Did you experiment with other forms of art that inspire you today, even if you don’t practice them currently? 

I run a multidisciplinary design studio. A lot of what I do is graphic: package design, branding, art direction and custom artwork for albums and books. I also have two interior projects currently underway: one in Yucca Valley, California, and another in British Columbia, Canada. They’re two totally different places and I love working this way because I believe that design should be directly related to the vernacular of the place. The structure itself – the way it relates to its environment, and everything contained within it should be a reflection of the place it comes from. In this realm, I spend a lot of time learning what materials are inherent to these places, and how to make a space that has an honest relationship with its surroundings. 

What made you decide to start your own design studio? 

It was just the natural thing to do at a certain point. I’d worked for a New York fashion designer for most of the noughties, moved to California and took some time restructuring my life, and it sort of just had to happen in order for me to be able to work in the full spectrum of applied arts that I do. Any other firm would have me doing one thing, but I sort of need to do five to be happy. 

You use what you can get from the earth to make your inks – can you tell us a bit more about that process? 

Natural materials are more pleasant to work with, and, practically speaking, don’t require industrial safety equipment that a lot of chemical dye processes require. When I was in school, I recall working with a material that would burn through everything save for plastic: I’d rather live a life working in a healthy relationship with my materials rather than ones that are out to get me. I also enjoy the limitations of working with natural materials. Having every colour option in the world is overwhelming.  

Are there things in your everyday life that you draw inspiration from?  

The skies. I can’t stop putting gradients on everything. Even in completely unintentional moments I can look back at a piece of work and think damn it, I’ve put a desert sky gradient on that too. I guess it’s becoming a signature. 

 

 

What have been some of your favourite pieces to create? 

For the last few years, I’ve been working with knit and woven wools and silks. Contrary to popular belief the desert does get cold and experiences autumn and winter. Every year when the temperatures drop, I love getting back into these fibres because they absorb colour so richly. Even after several years I still look back at the drying lines and double-take the colours because they’re so deep and vivid. 

For those who want to find their inner artist but don’t know where to start, what advice would you give? 

Advice that somebody gave me once: “make something every day.” It will often stink but make it and move on. Eventually, there are days something you’re truly proud of comes out. Creativity is a muscle that needs to be exercised.  

What are your plans for this year, do you have any interesting projects that we should look out for?  

I have my first full-scale interior project underway. In a few months’ time, I’ll be able to start sharing finishing details. There should also be some big transitions in my textile studio in the coming months as well. That’s all I’m able to share as of now but I’m really psyched about where I’m putting my energy.  

Who are the women you’re inspired by?   
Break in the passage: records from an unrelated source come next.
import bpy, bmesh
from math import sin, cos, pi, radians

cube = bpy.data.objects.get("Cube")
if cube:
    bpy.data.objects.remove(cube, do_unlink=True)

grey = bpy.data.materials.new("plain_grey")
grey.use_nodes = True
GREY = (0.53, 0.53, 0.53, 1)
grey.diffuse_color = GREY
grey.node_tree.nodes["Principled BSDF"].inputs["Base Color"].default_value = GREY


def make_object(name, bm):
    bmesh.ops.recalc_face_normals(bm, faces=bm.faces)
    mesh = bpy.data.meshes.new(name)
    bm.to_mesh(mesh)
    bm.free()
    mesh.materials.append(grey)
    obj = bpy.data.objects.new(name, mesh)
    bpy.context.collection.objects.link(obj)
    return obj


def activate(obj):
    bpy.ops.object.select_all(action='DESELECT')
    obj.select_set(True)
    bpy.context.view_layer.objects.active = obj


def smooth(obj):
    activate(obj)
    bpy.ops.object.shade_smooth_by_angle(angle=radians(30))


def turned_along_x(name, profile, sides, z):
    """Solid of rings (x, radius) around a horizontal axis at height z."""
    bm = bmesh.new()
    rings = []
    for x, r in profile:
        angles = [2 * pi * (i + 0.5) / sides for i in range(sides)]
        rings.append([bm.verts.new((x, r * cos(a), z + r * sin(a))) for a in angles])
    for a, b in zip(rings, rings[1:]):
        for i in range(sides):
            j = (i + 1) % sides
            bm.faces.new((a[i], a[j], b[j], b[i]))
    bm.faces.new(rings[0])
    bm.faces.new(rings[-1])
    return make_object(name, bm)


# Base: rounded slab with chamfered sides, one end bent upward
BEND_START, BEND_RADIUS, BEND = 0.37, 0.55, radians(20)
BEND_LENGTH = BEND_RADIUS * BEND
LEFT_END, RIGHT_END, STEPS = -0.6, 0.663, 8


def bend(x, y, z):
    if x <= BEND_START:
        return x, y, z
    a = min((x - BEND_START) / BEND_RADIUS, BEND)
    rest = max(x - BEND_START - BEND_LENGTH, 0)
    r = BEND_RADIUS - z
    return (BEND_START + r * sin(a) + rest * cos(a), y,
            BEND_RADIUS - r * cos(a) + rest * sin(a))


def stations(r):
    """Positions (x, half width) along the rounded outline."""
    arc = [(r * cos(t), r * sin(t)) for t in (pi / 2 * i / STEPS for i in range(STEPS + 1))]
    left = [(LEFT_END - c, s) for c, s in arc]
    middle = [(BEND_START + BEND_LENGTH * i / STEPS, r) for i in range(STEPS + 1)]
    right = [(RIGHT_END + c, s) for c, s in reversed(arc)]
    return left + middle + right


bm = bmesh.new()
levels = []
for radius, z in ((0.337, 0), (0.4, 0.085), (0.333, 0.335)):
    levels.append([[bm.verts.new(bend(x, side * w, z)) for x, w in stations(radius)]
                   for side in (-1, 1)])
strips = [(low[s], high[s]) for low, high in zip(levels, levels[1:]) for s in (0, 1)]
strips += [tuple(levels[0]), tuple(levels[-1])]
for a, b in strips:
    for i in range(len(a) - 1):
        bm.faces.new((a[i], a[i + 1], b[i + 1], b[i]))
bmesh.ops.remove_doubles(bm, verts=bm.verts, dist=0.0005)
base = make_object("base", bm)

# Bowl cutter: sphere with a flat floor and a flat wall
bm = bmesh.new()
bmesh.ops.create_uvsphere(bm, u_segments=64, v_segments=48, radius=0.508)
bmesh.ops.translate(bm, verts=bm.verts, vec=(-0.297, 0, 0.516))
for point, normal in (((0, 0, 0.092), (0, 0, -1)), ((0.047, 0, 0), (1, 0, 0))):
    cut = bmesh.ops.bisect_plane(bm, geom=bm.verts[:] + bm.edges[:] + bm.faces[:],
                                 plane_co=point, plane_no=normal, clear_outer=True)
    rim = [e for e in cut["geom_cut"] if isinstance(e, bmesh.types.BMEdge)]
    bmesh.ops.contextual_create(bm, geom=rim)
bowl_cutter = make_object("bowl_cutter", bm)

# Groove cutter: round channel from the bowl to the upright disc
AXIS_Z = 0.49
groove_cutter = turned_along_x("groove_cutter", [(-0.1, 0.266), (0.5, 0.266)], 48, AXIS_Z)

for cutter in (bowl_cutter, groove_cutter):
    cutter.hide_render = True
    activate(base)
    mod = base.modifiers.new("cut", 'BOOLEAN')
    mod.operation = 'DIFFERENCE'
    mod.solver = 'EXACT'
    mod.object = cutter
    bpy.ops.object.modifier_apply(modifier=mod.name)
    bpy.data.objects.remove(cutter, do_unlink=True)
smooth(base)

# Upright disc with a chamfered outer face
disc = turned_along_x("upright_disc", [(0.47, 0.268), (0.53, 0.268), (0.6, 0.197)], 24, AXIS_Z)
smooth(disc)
The ones I work within my own community. A lot of our local businesses out here are women-owned – many are colleagues, and some are personal friends. Our proximity to LA keeps us on the periphery of a major cultural centre which we all benefit from but it’s still a rural community and the hustle is real. The women who inspire me most are those that are around me every day kicking ass making it happen and making their lives in the most insane creative ways. Some of the accomplishments I get to witness blow my mind and I’m so honoured to be a part of this deeply artistic community.  
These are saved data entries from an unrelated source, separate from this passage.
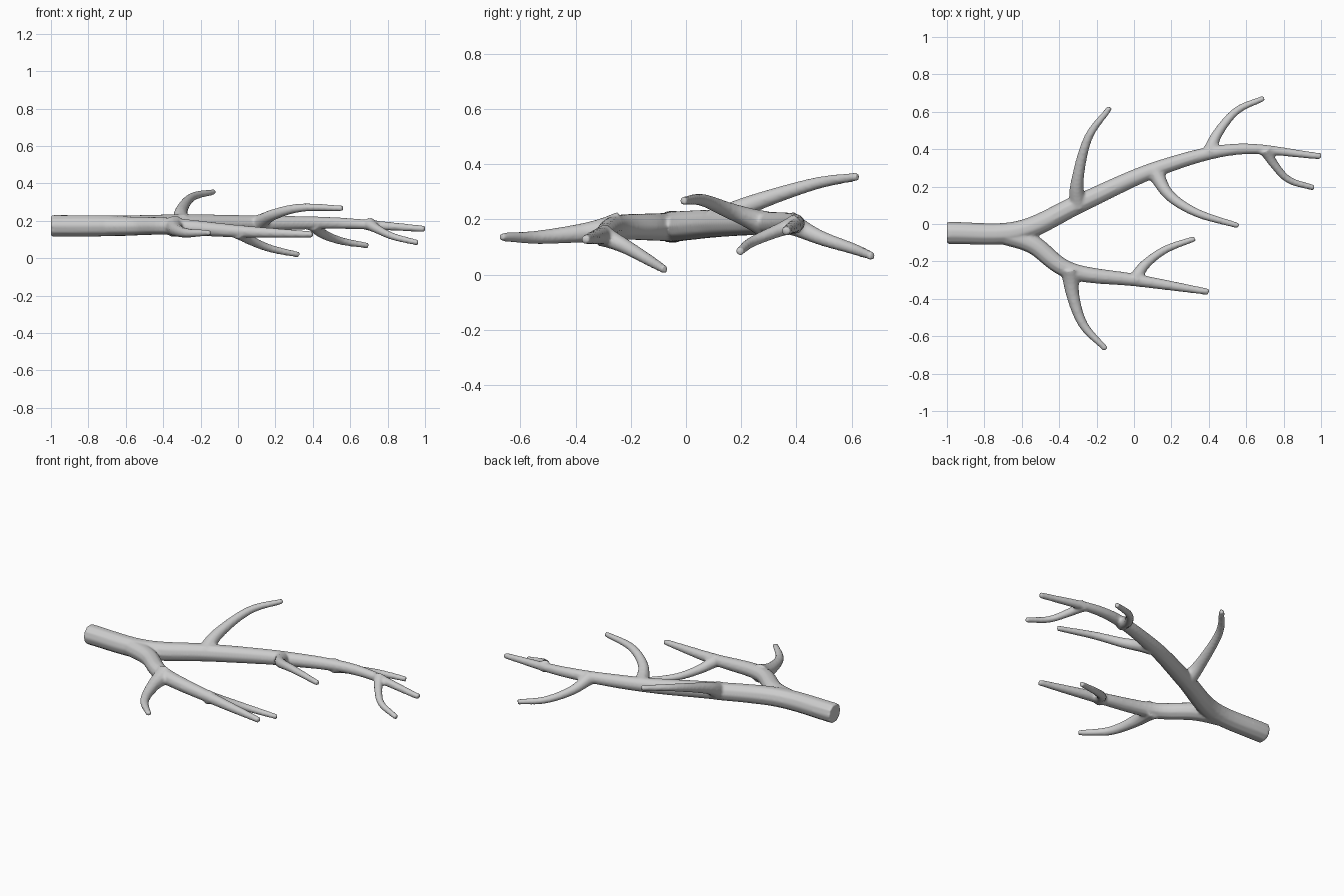
import bpy, bmesh
from math import cos, sin, tau
from mathutils import Vector

if "Cube" in bpy.data.objects:
    bpy.data.objects.remove(bpy.data.objects["Cube"])

SIDES = 10
STEPS = 9


def spline(points):
    """Catmull-Rom curve through the points."""
    p = [Vector(q) for q in points]
    p = [2 * p[0] - p[1]] + p + [2 * p[-1] - p[-2]]
    out = []
    for a, b, c, d in zip(p, p[1:], p[2:], p[3:]):
        for i in range(STEPS):
            t = i / STEPS
            out.append(0.5 * (2 * b + (c - a) * t + (2 * a - 5 * b + 4 * c - d) * t * t
                              + (3 * b - a - 3 * c + d) * t ** 3))
    return out + [p[-2]]


def limb(bm, points, root, tip, power=1.0, flare=0.0):
    """Closed tube tapering from root to tip, with an optional flared base."""
    path = spline(points)
    dist = [0.0]
    for a, b in zip(path, path[1:]):
        dist.append(dist[-1] + (b - a).length)
    rings = []
    for i, q in enumerate(path):
        t = dist[i] / dist[-1]
        r = root + (tip - root) * t ** power + flare * root * (1 - t) ** 8
        d = (path[min(i + 1, len(path) - 1)] - path[max(i - 1, 0)]).normalized()
        side = d.cross(Vector((0, 0, 1))).normalized()
        up = side.cross(d)
        rings.append([bm.verts.new(q + r * (cos(tau * k / SIDES) * side + sin(tau * k / SIDES) * up))
                      for k in range(SIDES)])
    for r, s in zip(rings, rings[1:]):
        for k in range(SIDES):
            n = (k + 1) % SIDES
            bm.faces.new((r[k], r[n], s[n], s[k]))
    bm.faces.new(rings[0][::-1])
    bm.faces.new(rings[-1])


bm = bmesh.new()

# trunk running into the long fork, then the short fork
limb(bm, [(-1, -.048, .173), (-.62, -.04, .174), (-.28, .115, .185),
          (.13, .297, .187), (.55, .4, .187), (1, .362, .157)], .06, .017, power=1.6)
limb(bm, [(-.72, -.05, .172), (-.54, -.11, .172), (-.34, -.25, .17),
          (.02, -.302, .143), (.4, -.363, .127)], .054, .017, power=1.5)

# side twigs: root radius and path
twigs = [
    (.038, [(-.3, .1, .185), (-.303, .23, .252), (-.245, .46, .327), (-.128, .623, .355)]),
    (.042, [(-.34, -.24, .17), (-.327, -.38, .15), (-.27, -.54, .135), (-.15, -.67, .136)]),
    (.03, [(0, -.305, .143), (.06, -.217, .1), (.17, -.136, .053), (.325, -.078, .018)]),
    (.034, [(.11, .28, .185), (.19, .153, .233), (.34, .058, .27), (.56, -.01, .267)]),
    (.031, [(.4, .375, .187), (.448, .485, .134), (.55, .606, .093), (.695, .673, .067)]),
    (.026, [(.7, .4, .184), (.75, .318, .153), (.83, .235, .116), (.963, .193, .082)]),
]
for root, path in twigs:
    limb(bm, path, root, .0155, flare=0.45)

bmesh.ops.recalc_face_normals(bm, faces=bm.faces)
mesh = bpy.data.meshes.new("branch")
bm.to_mesh(mesh)
bm.free()
branch = bpy.data.objects.new("branch", mesh)
bpy.context.collection.objects.link(branch)

# fuse the limbs into one skin and soften the crotches
fuse = branch.modifiers.new("fuse", 'REMESH')
fuse.mode = 'VOXEL'
fuse.voxel_size = 0.008
fuse.use_smooth_shade = True
soften = branch.modifiers.new("soften", 'SMOOTH')
soften.factor = 0.5
soften.iterations = 4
Follow Robin on her Instagram @robinofmojave.

Discover the Back To Origin Collection.